Official figures published later this week are expected to show real wages growing at their fastest rate since October 2007, according to new analysis published today (Monday) by the independent think-tank the Resolution Foundation.
The analysis, which models recent labour market data to forecast short-term trends in pay, predicts that average weekly earnings growth will jump upwards to an annual rate of between 2.5 and 2.6 per cent in Feb-April 2015 (compared to 2.2 per cent in Jan-March). This, combined with inflation falling to -0.1 per cent in April, means that real wages rose by 2.5-2.7 per cent — their fastest rate since October 2007 (when average pay rose by 2.5 per cent).
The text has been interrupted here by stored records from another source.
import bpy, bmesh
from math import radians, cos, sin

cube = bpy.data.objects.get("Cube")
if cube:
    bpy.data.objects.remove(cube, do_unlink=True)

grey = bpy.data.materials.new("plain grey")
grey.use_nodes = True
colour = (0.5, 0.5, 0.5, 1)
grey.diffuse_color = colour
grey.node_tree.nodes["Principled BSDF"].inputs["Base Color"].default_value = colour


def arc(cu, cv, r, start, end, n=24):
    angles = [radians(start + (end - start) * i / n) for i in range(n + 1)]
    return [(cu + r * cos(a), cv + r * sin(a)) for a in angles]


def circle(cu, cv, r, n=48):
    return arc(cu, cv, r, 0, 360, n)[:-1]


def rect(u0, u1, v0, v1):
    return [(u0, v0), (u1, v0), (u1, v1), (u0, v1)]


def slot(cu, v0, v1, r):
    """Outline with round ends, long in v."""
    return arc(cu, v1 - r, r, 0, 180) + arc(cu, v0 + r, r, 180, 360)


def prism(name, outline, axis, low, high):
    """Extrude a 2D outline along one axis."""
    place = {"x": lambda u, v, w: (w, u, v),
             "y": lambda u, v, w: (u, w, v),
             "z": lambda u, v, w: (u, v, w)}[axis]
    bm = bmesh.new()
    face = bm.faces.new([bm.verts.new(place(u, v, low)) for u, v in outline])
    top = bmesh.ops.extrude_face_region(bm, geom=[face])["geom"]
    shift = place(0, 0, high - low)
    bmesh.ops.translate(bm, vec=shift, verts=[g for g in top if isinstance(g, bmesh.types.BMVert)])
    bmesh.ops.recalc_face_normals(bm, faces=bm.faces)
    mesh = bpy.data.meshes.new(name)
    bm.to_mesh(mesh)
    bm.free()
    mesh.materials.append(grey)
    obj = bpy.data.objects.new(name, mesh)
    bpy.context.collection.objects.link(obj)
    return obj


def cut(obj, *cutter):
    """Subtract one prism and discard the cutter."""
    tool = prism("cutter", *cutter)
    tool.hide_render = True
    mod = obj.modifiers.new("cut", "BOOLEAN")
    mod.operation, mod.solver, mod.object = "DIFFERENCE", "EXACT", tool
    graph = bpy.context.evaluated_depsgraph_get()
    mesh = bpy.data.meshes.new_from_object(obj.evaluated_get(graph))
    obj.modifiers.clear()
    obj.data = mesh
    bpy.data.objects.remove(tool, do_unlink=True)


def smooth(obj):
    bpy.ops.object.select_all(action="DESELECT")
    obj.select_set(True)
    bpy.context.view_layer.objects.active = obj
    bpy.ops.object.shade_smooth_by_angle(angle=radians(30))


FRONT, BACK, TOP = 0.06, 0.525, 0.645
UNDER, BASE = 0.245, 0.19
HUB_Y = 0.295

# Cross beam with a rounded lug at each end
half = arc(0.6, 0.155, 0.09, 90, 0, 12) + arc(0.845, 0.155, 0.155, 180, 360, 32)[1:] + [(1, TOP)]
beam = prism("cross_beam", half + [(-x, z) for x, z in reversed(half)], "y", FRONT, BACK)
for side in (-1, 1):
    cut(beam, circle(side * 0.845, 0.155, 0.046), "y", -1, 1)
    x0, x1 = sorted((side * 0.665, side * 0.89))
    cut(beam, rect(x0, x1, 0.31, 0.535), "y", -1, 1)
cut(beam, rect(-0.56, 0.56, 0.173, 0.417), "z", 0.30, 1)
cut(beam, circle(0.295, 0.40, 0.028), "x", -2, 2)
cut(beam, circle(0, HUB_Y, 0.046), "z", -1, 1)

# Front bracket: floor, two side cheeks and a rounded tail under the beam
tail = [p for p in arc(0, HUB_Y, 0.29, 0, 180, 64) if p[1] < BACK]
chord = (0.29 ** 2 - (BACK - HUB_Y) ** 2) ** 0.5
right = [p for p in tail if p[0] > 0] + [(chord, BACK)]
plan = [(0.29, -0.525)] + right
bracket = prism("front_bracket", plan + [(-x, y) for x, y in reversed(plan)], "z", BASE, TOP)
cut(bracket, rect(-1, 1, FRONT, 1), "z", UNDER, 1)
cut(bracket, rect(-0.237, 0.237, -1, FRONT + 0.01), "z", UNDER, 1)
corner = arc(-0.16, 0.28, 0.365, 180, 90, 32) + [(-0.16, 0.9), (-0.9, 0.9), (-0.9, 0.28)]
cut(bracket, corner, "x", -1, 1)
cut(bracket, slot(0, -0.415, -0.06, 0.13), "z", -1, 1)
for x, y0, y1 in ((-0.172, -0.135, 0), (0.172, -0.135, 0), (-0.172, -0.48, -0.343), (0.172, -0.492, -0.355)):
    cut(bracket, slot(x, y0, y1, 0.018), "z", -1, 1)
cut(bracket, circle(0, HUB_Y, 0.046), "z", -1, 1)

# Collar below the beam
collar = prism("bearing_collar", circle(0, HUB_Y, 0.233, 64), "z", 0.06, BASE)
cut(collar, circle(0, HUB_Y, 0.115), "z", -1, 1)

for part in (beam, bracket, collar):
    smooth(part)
Growth in average earnings in the private sector is expected to increase to 3.0-3.2 per cent in Feb-April — the highest real terms growth since September 2007 (3.2 per cent).
However, the Foundation expects real wage growth to level out in May if inflation edges up and notes that, according to the Bank’s latest forecast, real wage growth will be lower at the end of the year as inflation starts to return.
The return of respectable real wage growth is desperately needed, says the Foundation, following the UK’s six-year pay squeeze. It adds that average weekly earnings are still lower than they were a decade ago — and are around £100 a week lower than they might have been in the absence of the downturn.
Given that inflation will inevitably start to pick up again, even if it remains low, the Foundation says that nominal earnings growth must increase further still if the UK’s real pay revival is to be sustained. It argues that rising productivity holds the key to bigger pay packets over the long term, and has called on the Chancellor to set out practical steps for boosting it.
Matthew Whittaker, Chief Economist at the Resolution Foundation, said:
“The good news is that real wages are now — finally — growing at a respectable rate by historical standards. The bad news is that this only appears to be happening because of inflation falling to unprecedented levels.
“Normally we’d have expected wages to grow at this rate far earlier on in a recovery, so there is an enormous amount of ground to make up. We need to see real wage growth sustained at this rate year on year.
“Ultimately, rising productivity will determine the strength of pay packets over the long-term, and tackling Britain’s productivity problems should be the Chancellor’s top priority in the run-up to the Budget.”